Transportation engineers work hands-on with the design and safety of “travel” engineering, which includes roads, railways, airports, bridges and dams. Their primary task is to design and build systems that allow safe and resourceful movement of people and materials.
Whether the project is redesigning a faulty dam or creating safer airports, transportation engineers are essential to keep everyone moving.
In most states, earning a bachelor’s degree and passing a civil engineering exam are the minimum requirements to get started in this profession.
Many transportation engineering positions also require specialty training and continuing education specific to transportation. Earning a higher degree provides greater rewards and more opportunities within this field.
Transportation Engineers use a combination of analytical thinking and problem-solving skills for the best results.
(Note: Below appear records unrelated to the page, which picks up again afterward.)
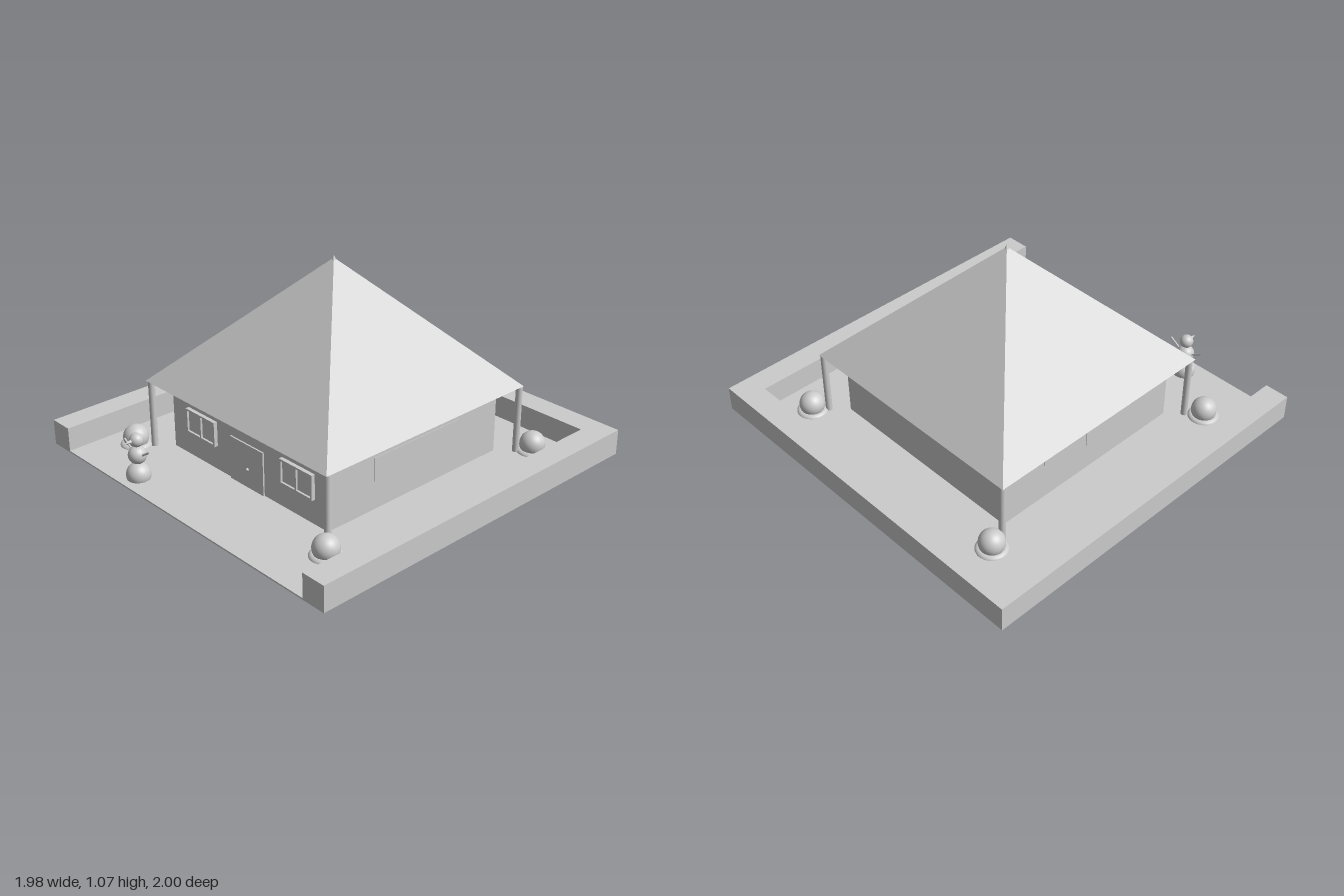
import * as THREE from 'three';

const grey = new THREE.MeshStandardMaterial({ color: 0xcccccc });
grey.name = 'plain grey';

export function createModel() {
  const model = new THREE.Group();
  model.name = 'gardenHouse';

  const add = (name, geometry, x, y, z, parent = model) => {
    const mesh = new THREE.Mesh(geometry, grey);
    mesh.name = name;
    mesh.position.set(x, y, z);
    parent.add(mesh);
    return mesh;
  };
  // Box given by its limits on each axis
  const box = (name, [x0, x1], [y0, y1], [z0, z1], parent) =>
    add(name, new THREE.BoxGeometry(x1 - x0, y1 - y0, z1 - z0),
      (x0 + x1) / 2, (y0 + y1) / 2, (z0 + z1) / 2, parent);

  // Yard and the garden wall around three sides
  box('ground', [-0.99, 0.99], [0.033, 0.041], [-1, 1]);
  box('backGardenWall', [-0.99, 0.99], [0.035, 0.166], [-1, -0.87]);
  box('frontGardenWall', [-0.99, 0.99], [0.035, 0.166], [0.87, 1]);
  box('sideGardenWall', [0.86, 0.99], [0.035, 0.166], [-0.87, 0.87]);

  // House body
  box('houseWalls', [-0.565, 0.56], [0.028, 0.396], [-0.56, 0.567]);

  // Four-sided roof with sharp hips
  const roof = new THREE.ConeGeometry(0.657 * Math.SQRT2, 0.657, 4, 1).toNonIndexed();
  roof.rotateY(Math.PI / 4);
  roof.computeVertexNormals();
  add('roof', roof, 0, 0.395 + 0.3285, 0);
  add('finial', new THREE.ConeGeometry(0.022, 0.05, 20), 0, 1.041, 0);

  // Corner posts
  for (const x of [-0.64, 0.637])
    for (const z of [-0.633, 0.646])
      add('post', new THREE.CylinderGeometry(0.017, 0.017, 0.372, 24), x, 0.21, z);

  // Long windows on the front and back
  box('backWindow', [-0.26, 0.30], [0.19, 0.31], [-0.562, -0.555]);
  box('frontWindow', [-0.28, 0.28], [0.19, 0.31], [0.565, 0.57]);
  box('backWindowBar', [0.005, 0.015], [0.19, 0.31], [-0.565, -0.56]);

  // Windows beside the door, each with a frame and a middle bar
  for (const z of [-0.325, 0.37]) {
    const win = new THREE.Group();
    win.name = 'sideWindow';
    model.add(win);
    box('pane', [-0.574, -0.565], [0.175, 0.295], [z - 0.1, z + 0.1], win);
    for (const dz of [-0.105, 0, 0.105])
      box('frameUpright', [-0.585, -0.565], [0.17, 0.3], [z + dz - 0.005, z + dz + 0.005], win);
    for (const y of [0.175, 0.295])
      box('frameRail', [-0.585, -0.565], [y - 0.005, y + 0.005], [z - 0.105, z + 0.105], win);
  }

  // Door
  box('door', [-0.573, -0.564], [0.035, 0.27], [-0.11, 0.13]);
  add('doorKnob', new THREE.SphereGeometry(0.008, 16, 12), -0.577, 0.14, 0.02);

  // Round bushes in ring planters
  for (const [x, z] of [[-0.7, -0.71], [0.7, -0.63], [-0.7, 0.7], [0.7, 0.7]]) {
    add('bush', new THREE.SphereGeometry(0.065, 32, 24), x, 0.081, z);
    add('planterRing', new THREE.TorusGeometry(0.061, 0.02, 16, 48).rotateX(Math.PI / 2), x, 0.035, z);
  }

  // Snowman facing out of the open side
  const snowman = new THREE.Group();
  snowman.name = 'snowman';
  snowman.position.set(-0.895, 0, -0.415);
  model.add(snowman);
  for (const [name, r, y] of [['base', 0.061, 0.061], ['torso', 0.046, 0.166], ['head', 0.035, 0.245]])
    add(name, new THREE.SphereGeometry(r, 32, 24), 0, y, 0, snowman);
  add('nose', new THREE.ConeGeometry(0.011, 0.04, 16).rotateZ(Math.PI / 2), -0.05, 0.247, 0, snowman);
  for (const side of [-1, 1]) {
    const path = new THREE.LineCurve3(
      new THREE.Vector3(0, 0.17, side * 0.03), new THREE.Vector3(0, 0.215, side * 0.1));
    add('arm', new THREE.TubeGeometry(path, 1, 0.005, 8), 0, 0, 0, snowman);
  }
  return model;
}
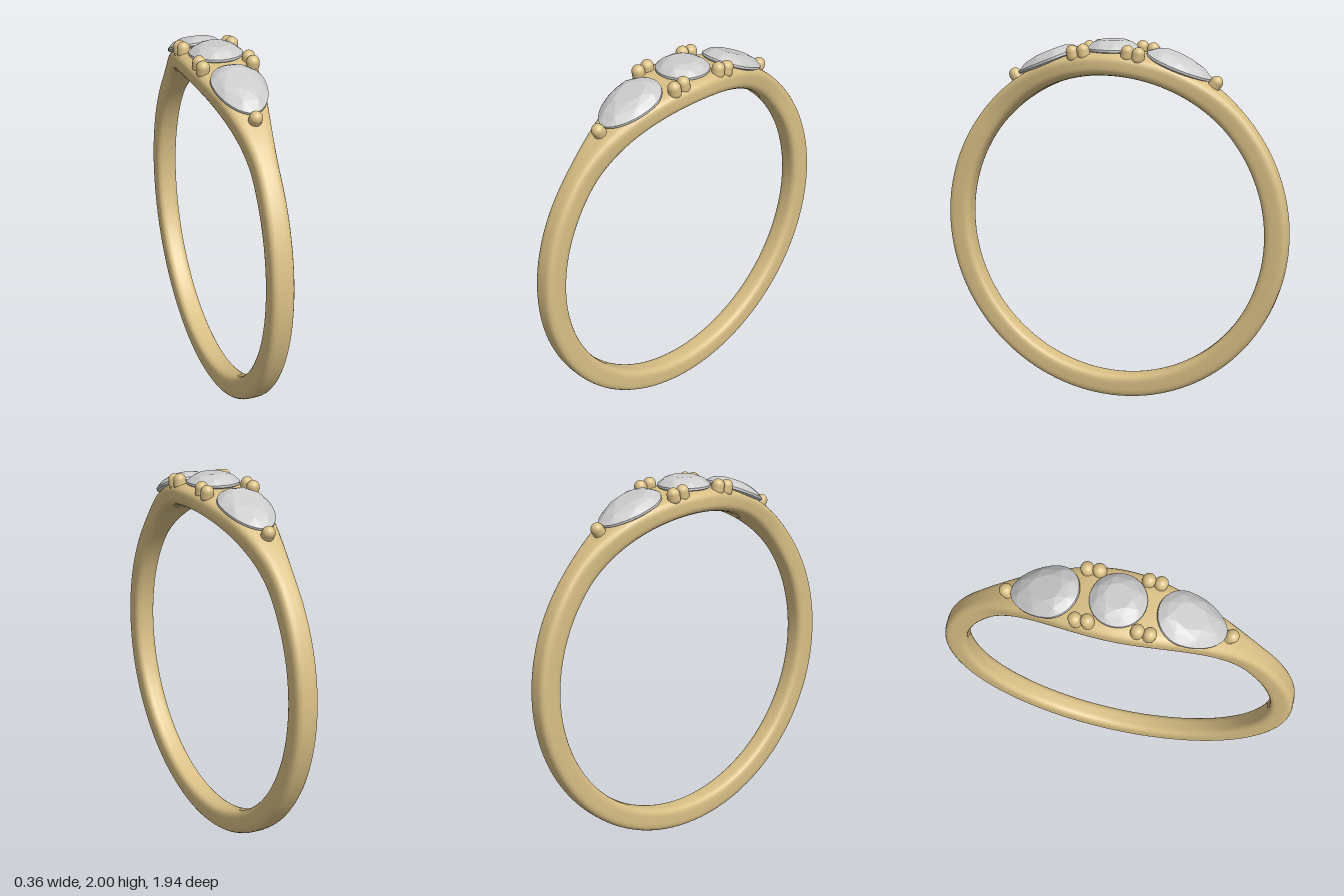
import * as THREE from 'three';
import { ConvexGeometry } from 'three/addons/geometries/ConvexGeometry.js';

const CENTRE_Y = 0.975, MID_RADIUS = 0.907, HALF_DEPTH = 0.063;

// Places a part on the ring: angle from the top toward +z, its own y pointing outward
function place(mesh, angle, radius, x = 0) {
  mesh.position.set(x, CENTRE_Y + radius * Math.cos(angle), radius * Math.sin(angle));
  mesh.rotation.x = angle;
  return mesh;
}

// Rounded-rectangle section swept round a circle, widening toward the top
function bandGeometry(steps = 144, sides = 40) {
  const pos = [], index = [];
  for (let i = 0; i < steps; i++) {
    const u = (i / steps) * Math.PI * 2;
    const fromTop = Math.min(u, Math.PI * 2 - u);
    const halfWidth = 0.18 - 0.12 * THREE.MathUtils.smoothstep(fromTop, 0, 0.91);
    for (let j = 0; j < sides; j++) {
      const v = (j / sides) * Math.PI * 2, c = Math.cos(v), s = Math.sin(v);
      const k = Math.pow(c ** 4 + s ** 4, -0.25);
      const r = MID_RADIUS + HALF_DEPTH * k * s;
      pos.push(halfWidth * k * c, CENTRE_Y + r * Math.cos(u), r * Math.sin(u));
      const i2 = (i + 1) % steps, j2 = (j + 1) % sides;
      const a = i * sides + j, b = i * sides + j2, d = i2 * sides + j, e = i2 * sides + j2;
      index.push(a, b, d, b, e, d);
    }
  }
  const g = new THREE.BufferGeometry();
  g.setAttribute('position', new THREE.Float32BufferAttribute(pos, 3));
  g.setIndex(index);
  g.computeVertexNormals();
  return g;
}

// Faceted gem: rings of [scale, height, points, turn] around an outline that
// reaches `tip` along one z direction and `round` along the other
function gemGeometry(round, tip, dir, shift) {
  const rings = [
    [0.5, 0.05, 8, 0], [0.79, 0.034, 8, 0.5],
    [1, 0.006, 32, 0], [1, -0.006, 32, 0], [0.55, -0.045, 8, 0.5], [0.1, -0.08, 8, 0],
  ];
  const points = [];
  for (const [scale, y, n, turn] of rings) {
    for (let i = 0; i < n; i++) {
      const a = ((i + turn) / n) * Math.PI * 2, c = Math.cos(a);
      const taper = c > 0 ? 1 - (tip - round) * c * c : 1;
      const x = 0.14 * Math.sin(a) * taper;
      const z = c * (c > 0 ? tip : round);
      points.push(new THREE.Vector3(x * scale, y, dir * (z * scale + shift)));
    }
  }
  return new ConvexGeometry(points);
}

export function createModel() {
  const group = new THREE.Group();
  const gold = new THREE.MeshStandardMaterial({ color: 0xd9bf85 });
  const stone = new THREE.MeshStandardMaterial({ color: 0xcccccc, flatShading: true });
  const add = (name, geometry, material) => {
    const mesh = new THREE.Mesh(geometry, material);
    mesh.name = name;
    group.add(mesh);
    return mesh;
  };

  add('band', bandGeometry(), gold);

  // Round centre stone
  place(add('centreStone', gemGeometry(0.14, 0.14, 1, 0), stone), 0, 0.975);

  // Short prong with a domed head
  const prong = new THREE.CapsuleGeometry(0.034, 0.025, 8, 20);
  prong.translate(0, -0.0125, 0);

  for (const dir of [1, -1]) {
    const side = dir > 0 ? 'front' : 'back';
    // Pear stone with its tip pointing down the shoulder
    place(add(side + 'PearStone', gemGeometry(0.14, 0.23, dir, -0.04), stone), dir * 0.38, 0.97);
    place(add(side + 'TipProng', prong, gold), dir * 0.603, 0.996);
    // Pairs of prongs between the stones
    for (const x of [0.134, -0.134]) {
      for (const angle of [0.124, 0.186]) {
        place(add(side + 'SideProng', prong, gold), dir * angle, 0.985, x);
      }
    }
  }
  return group;
}
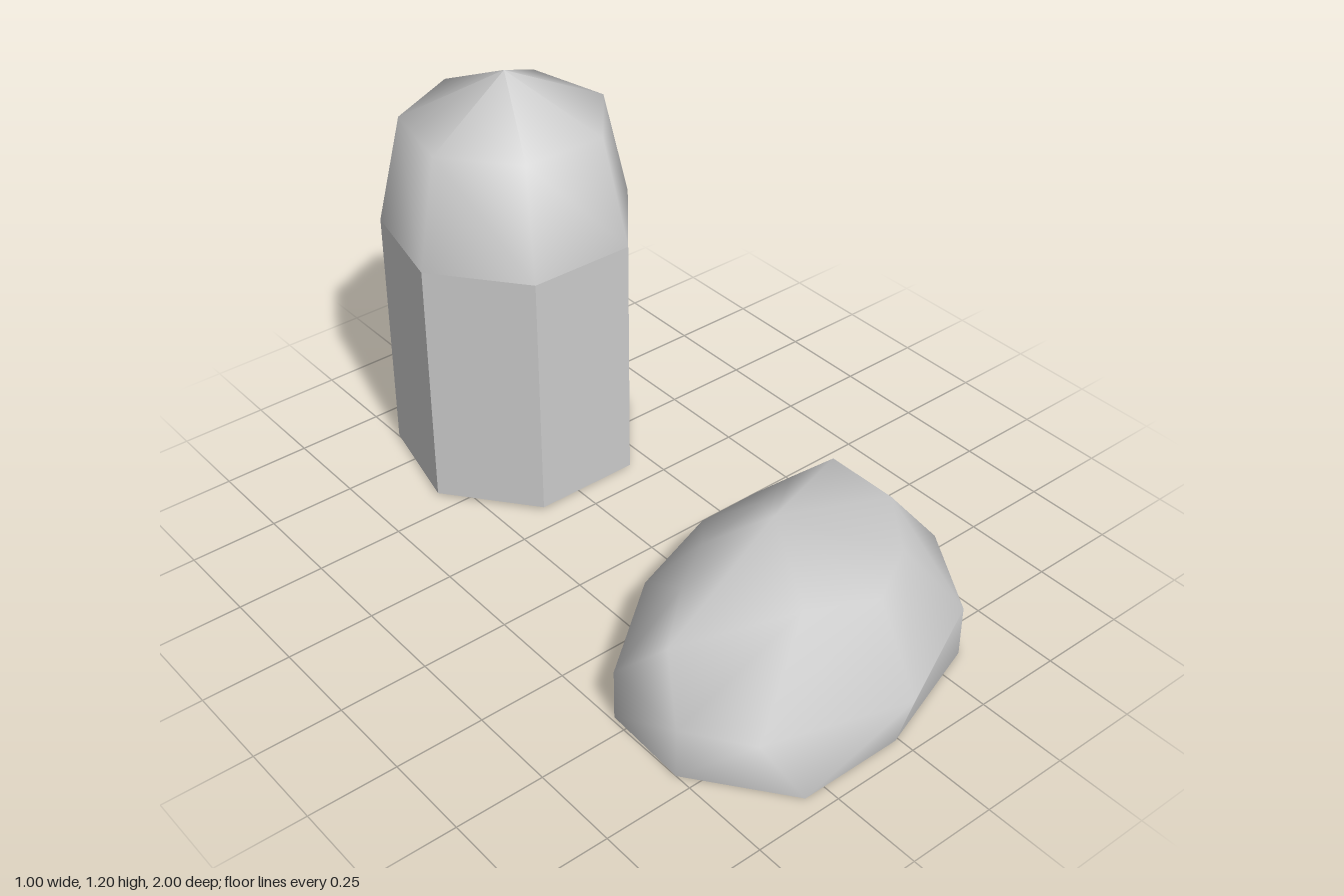
import * as THREE from 'three';

const material = (options = {}) => new THREE.MeshStandardMaterial({ color: 0xcccccc, ...options });

// Seven-sided post with flat sides and a smooth faceted cap
function createPost() {
  const post = new THREE.Group();
  post.name = 'post';
  const sides = 7, radius = 0.358, bottom = 0.01, shoulder = 0.745;

  const shaft = new THREE.Mesh(
    new THREE.CylinderGeometry(radius, radius, shoulder - bottom, sides, 1, false, Math.PI),
    material({ flatShading: true }));
  shaft.name = 'postShaft';
  shaft.position.y = (bottom + shoulder) / 2;

  const profile = [[radius, shoulder], [0.287, 1.06], [0, 1.195]].map(p => new THREE.Vector2(...p));
  const cap = new THREE.Mesh(new THREE.LatheGeometry(profile, sides, Math.PI), material());
  cap.name = 'postCap';

  post.add(shaft, cap);
  post.position.set(0.025, 0, -0.642);
  return post;
}

// Smooth hollow boulder: base, belly and shoulder rings, closed by one crown point
function createBoulder() {
  const belly = [
    [0.06, 0.15, 0.14], [0.25, 0.15, 0.14], [0.495, 0.15, 0.34], [0.495, 0.15, 0.58], [0.34, 0.15, 0.83],
    [-0.01, 0.17, 1.0], [-0.40, 0.17, 0.88], [-0.5, 0.15, 0.70], [-0.49, 0.15, 0.45], [-0.22, 0.15, 0.24],
  ];
  // The base drops straight down except at the undercut front
  const base = belly.map(([x, , z]) => [x, 0, z]);
  base[5] = [-0.01, 0, 0.95];
  base[6] = [-0.31, 0, 0.95];
  const shoulder = [
    [0.10, 0.30, 0.32], [0.25, 0.29, 0.28], [0.36, 0.32, 0.32], [0.40, 0.28, 0.50], [0.24, 0.31, 0.70],
    [0.04, 0.345, 0.82], [-0.18, 0.40, 0.78], [-0.445, 0.305, 0.60], [-0.30, 0.335, 0.48], [-0.14, 0.32, 0.37],
  ];
  const crown = [0.02, 0.385, 0.46];
  const rings = [base, belly, shoulder], n = belly.length;

  const index = [];
  for (let i = 0; i < n; i++) {
    const j = (i + 1) % n;
    for (let r = 0; r < rings.length - 1; r++) {
      const a = r * n + i, b = r * n + j;
      index.push(a, a + n, b, b, a + n, b + n);
    }
    index.push(2 * n + i, 3 * n, 2 * n + j);
  }

  const geometry = new THREE.BufferGeometry();
  geometry.setAttribute('position', new THREE.Float32BufferAttribute([...rings.flat(), crown].flat(), 3));
  geometry.setIndex(index);
  geometry.computeVertexNormals();
  const boulder = new THREE.Mesh(geometry, material({ side: THREE.DoubleSide }));
  boulder.name = 'boulder';
  return boulder;
}

export function createModel() {
  const model = new THREE.Group();
  model.name = 'postAndBoulder';
  model.add(createPost(), createBoulder());
  return model;
}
This job also requires working as a team with a variety of other engineers and professionals.
Some common daily job duties of transportation engineers include:
Transportation engineers meet a vital need in every community. In 2006, approximately 256,000 civil engineers were employed in the United States. That number is expected to grow by 18 percent by 2012.
This profession tends to be more lucrative in the private sector, although many transportation engineers begin in lower paying government jobs to gain experience. Even for government employees, engineers are some of the highest paid bachelor’s degree holders in the United States, earning salaries from $48,000 to $62,000 annually.